Problem to work on:
This exercise calls for the line with "# worn rear stretcher between the back legs", the line with "(1.178, 1.21), 0)", and all lines between them in the material below, output exactly and with no other lines.

Information shown:
######

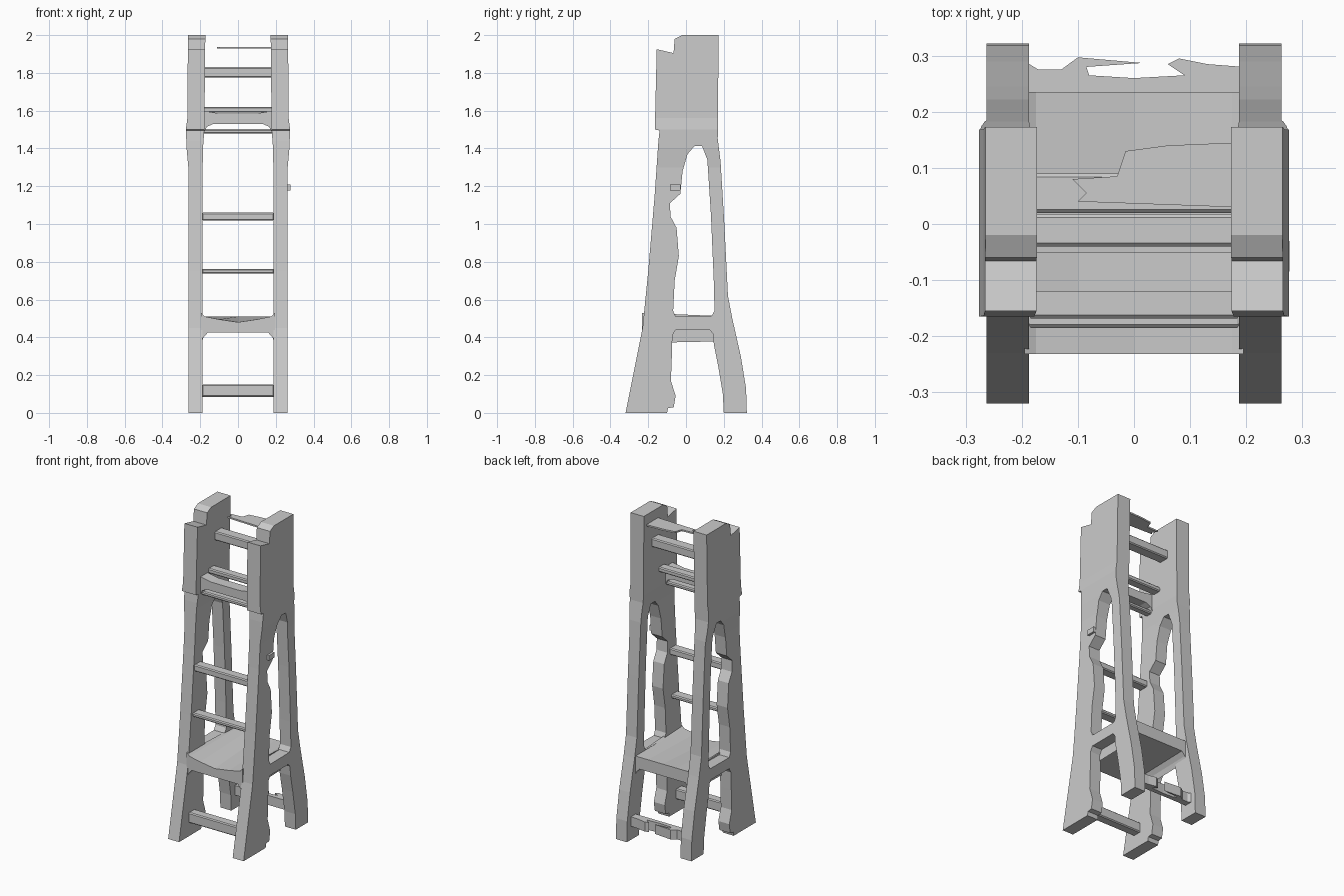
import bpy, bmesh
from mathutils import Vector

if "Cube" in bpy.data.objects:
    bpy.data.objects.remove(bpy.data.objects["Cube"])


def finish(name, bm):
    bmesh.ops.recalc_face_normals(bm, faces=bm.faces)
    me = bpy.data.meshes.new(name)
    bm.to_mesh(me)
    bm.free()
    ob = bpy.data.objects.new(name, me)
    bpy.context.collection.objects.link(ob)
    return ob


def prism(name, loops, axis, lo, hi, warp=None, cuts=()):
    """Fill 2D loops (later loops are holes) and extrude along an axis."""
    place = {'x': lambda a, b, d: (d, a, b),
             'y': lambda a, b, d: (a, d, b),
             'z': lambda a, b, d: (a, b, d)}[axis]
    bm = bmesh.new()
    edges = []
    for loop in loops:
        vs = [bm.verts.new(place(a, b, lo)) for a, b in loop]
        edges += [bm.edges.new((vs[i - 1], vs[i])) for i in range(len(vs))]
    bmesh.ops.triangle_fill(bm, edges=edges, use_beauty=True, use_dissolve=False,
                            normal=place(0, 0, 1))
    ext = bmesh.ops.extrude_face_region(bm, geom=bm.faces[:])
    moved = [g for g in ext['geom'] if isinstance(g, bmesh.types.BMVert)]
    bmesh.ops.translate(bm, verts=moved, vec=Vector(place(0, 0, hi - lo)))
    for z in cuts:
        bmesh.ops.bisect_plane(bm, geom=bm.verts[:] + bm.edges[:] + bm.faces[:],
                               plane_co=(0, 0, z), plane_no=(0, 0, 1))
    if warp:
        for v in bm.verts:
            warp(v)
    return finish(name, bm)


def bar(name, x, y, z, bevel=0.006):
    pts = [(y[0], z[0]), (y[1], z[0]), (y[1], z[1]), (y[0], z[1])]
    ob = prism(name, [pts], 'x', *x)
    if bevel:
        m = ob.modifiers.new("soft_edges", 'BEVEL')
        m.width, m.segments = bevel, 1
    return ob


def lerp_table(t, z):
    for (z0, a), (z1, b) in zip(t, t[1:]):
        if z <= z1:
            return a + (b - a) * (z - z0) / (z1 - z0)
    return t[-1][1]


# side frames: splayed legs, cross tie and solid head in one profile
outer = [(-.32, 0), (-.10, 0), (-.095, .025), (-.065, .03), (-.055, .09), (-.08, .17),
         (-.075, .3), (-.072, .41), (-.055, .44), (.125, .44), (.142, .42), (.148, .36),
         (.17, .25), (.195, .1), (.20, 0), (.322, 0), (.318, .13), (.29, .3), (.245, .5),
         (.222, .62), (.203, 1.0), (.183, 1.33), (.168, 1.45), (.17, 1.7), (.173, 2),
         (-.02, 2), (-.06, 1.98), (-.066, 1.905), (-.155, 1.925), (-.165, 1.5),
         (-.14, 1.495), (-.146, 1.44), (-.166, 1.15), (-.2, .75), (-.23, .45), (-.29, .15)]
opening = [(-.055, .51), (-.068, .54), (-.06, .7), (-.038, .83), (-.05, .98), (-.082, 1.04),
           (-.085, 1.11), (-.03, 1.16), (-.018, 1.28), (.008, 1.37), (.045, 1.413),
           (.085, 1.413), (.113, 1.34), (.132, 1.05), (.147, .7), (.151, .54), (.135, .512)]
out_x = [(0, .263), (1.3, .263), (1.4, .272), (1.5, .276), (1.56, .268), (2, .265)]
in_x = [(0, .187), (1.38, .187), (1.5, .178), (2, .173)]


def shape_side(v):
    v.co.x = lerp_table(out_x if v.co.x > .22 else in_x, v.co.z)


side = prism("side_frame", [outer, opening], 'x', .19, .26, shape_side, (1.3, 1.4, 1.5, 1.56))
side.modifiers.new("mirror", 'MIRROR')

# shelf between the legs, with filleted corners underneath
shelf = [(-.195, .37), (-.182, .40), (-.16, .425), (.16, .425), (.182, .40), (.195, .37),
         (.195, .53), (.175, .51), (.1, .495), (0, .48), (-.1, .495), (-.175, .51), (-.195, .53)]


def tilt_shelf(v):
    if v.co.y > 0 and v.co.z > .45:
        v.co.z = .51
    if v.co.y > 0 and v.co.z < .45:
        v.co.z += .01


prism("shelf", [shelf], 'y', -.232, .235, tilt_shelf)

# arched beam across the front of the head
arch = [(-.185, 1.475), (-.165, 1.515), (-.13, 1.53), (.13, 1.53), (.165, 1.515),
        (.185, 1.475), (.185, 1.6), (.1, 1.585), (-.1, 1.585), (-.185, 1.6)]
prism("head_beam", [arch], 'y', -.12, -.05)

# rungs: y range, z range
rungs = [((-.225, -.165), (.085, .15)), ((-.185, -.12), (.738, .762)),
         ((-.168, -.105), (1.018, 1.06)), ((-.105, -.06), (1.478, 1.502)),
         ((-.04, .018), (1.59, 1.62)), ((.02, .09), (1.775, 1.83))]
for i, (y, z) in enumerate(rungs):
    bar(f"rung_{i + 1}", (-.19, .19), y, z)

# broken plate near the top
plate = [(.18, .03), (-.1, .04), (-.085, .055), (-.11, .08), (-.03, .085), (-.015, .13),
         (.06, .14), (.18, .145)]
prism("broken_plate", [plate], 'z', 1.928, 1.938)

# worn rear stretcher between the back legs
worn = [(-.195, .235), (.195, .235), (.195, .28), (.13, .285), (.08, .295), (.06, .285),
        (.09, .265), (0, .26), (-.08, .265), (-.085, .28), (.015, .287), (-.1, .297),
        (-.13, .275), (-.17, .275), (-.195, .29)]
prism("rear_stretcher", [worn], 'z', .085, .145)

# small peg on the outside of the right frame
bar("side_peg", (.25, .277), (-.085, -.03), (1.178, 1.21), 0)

######

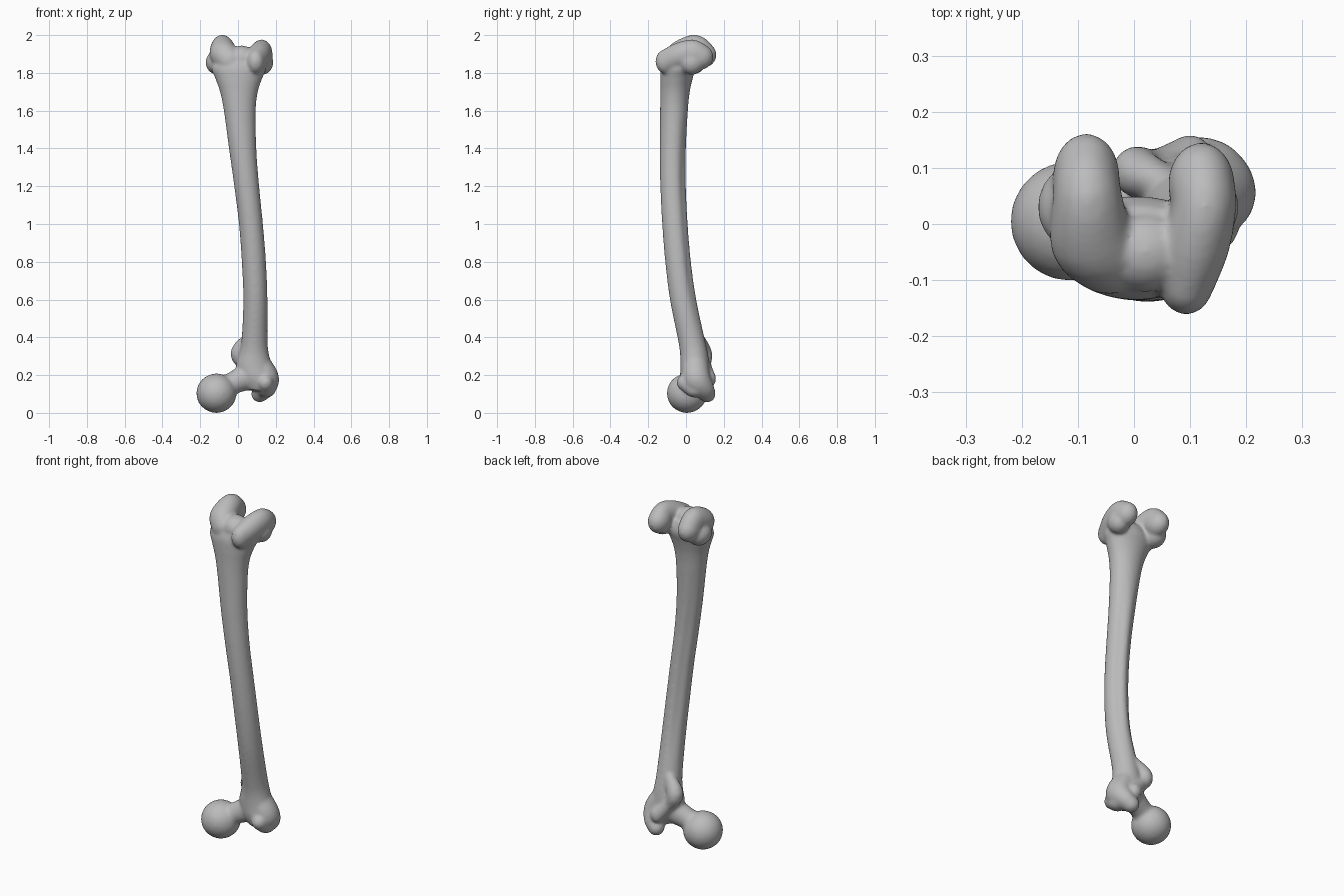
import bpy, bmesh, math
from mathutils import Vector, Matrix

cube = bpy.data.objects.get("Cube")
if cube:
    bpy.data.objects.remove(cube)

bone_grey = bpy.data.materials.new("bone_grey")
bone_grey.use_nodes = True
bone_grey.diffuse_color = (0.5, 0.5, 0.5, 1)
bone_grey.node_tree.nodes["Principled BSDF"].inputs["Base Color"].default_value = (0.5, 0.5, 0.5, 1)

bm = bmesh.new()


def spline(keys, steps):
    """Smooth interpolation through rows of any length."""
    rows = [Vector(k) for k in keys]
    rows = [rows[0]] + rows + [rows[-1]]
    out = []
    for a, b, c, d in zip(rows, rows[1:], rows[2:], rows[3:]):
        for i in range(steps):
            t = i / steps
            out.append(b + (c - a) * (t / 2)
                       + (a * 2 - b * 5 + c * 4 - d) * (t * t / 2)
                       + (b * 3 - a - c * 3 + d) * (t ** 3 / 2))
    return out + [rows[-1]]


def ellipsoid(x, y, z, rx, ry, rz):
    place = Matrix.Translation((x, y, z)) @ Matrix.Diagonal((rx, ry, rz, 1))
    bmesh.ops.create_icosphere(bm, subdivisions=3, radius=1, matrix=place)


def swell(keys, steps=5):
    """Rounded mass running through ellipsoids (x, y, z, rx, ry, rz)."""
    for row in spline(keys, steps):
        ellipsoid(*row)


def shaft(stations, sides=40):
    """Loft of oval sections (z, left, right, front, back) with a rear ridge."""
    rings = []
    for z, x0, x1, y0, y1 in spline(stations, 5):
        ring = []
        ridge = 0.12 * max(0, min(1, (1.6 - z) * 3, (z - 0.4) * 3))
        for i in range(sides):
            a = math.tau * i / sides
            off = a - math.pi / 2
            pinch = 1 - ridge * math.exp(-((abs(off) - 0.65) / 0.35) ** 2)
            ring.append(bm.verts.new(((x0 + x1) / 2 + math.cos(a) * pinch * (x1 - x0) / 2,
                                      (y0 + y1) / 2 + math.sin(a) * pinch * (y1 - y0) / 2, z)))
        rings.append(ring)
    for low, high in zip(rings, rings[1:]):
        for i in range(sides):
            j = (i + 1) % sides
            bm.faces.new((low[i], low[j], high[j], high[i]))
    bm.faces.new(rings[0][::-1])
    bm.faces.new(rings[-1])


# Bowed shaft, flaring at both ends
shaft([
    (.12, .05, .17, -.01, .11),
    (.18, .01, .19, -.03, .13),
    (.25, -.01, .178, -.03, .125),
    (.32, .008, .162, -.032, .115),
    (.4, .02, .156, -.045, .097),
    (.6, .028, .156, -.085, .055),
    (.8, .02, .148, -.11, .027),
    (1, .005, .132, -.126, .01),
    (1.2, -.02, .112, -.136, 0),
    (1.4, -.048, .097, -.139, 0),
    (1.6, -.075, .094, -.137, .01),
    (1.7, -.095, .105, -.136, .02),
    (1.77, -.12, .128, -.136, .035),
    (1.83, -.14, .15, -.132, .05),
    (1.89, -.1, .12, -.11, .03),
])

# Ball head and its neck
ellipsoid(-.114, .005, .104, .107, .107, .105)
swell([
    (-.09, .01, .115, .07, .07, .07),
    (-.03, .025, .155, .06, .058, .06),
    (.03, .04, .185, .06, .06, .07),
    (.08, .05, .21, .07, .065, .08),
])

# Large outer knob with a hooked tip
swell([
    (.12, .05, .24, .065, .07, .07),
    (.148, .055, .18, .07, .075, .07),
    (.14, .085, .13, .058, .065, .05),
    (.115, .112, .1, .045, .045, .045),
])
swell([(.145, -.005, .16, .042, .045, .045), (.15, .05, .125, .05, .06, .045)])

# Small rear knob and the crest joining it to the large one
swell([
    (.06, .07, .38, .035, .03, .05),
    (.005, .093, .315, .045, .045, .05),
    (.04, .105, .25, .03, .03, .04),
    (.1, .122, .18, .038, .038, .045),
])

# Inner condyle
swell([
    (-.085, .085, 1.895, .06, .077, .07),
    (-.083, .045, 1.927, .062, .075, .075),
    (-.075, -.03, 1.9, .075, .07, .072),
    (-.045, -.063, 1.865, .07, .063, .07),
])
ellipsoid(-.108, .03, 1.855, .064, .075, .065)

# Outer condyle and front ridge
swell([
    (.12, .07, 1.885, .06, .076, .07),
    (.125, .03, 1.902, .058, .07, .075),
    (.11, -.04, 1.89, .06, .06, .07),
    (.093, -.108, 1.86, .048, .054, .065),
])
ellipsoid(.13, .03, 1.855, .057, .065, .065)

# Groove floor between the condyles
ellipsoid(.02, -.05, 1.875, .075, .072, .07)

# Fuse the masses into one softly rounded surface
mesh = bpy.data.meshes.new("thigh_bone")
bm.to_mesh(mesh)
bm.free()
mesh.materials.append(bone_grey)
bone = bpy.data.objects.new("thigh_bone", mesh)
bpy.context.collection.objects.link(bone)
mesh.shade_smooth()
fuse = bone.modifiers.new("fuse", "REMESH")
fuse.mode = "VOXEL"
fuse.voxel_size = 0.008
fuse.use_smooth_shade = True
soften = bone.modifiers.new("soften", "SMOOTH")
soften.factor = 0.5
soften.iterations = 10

######

Answer to the problem:
# worn rear stretcher between the back legs
worn = [(-.195, .235), (.195, .235), (.195, .28), (.13, .285), (.08, .295), (.06, .285),
        (.09, .265), (0, .26), (-.08, .265), (-.085, .28), (.015, .287), (-.1, .297),
        (-.13, .275), (-.17, .275), (-.195, .29)]
prism("rear_stretcher", [worn], 'z', .085, .145)

# small peg on the outside of the right frame
bar("side_peg", (.25, .277), (-.085, -.03), (1.178, 1.21), 0)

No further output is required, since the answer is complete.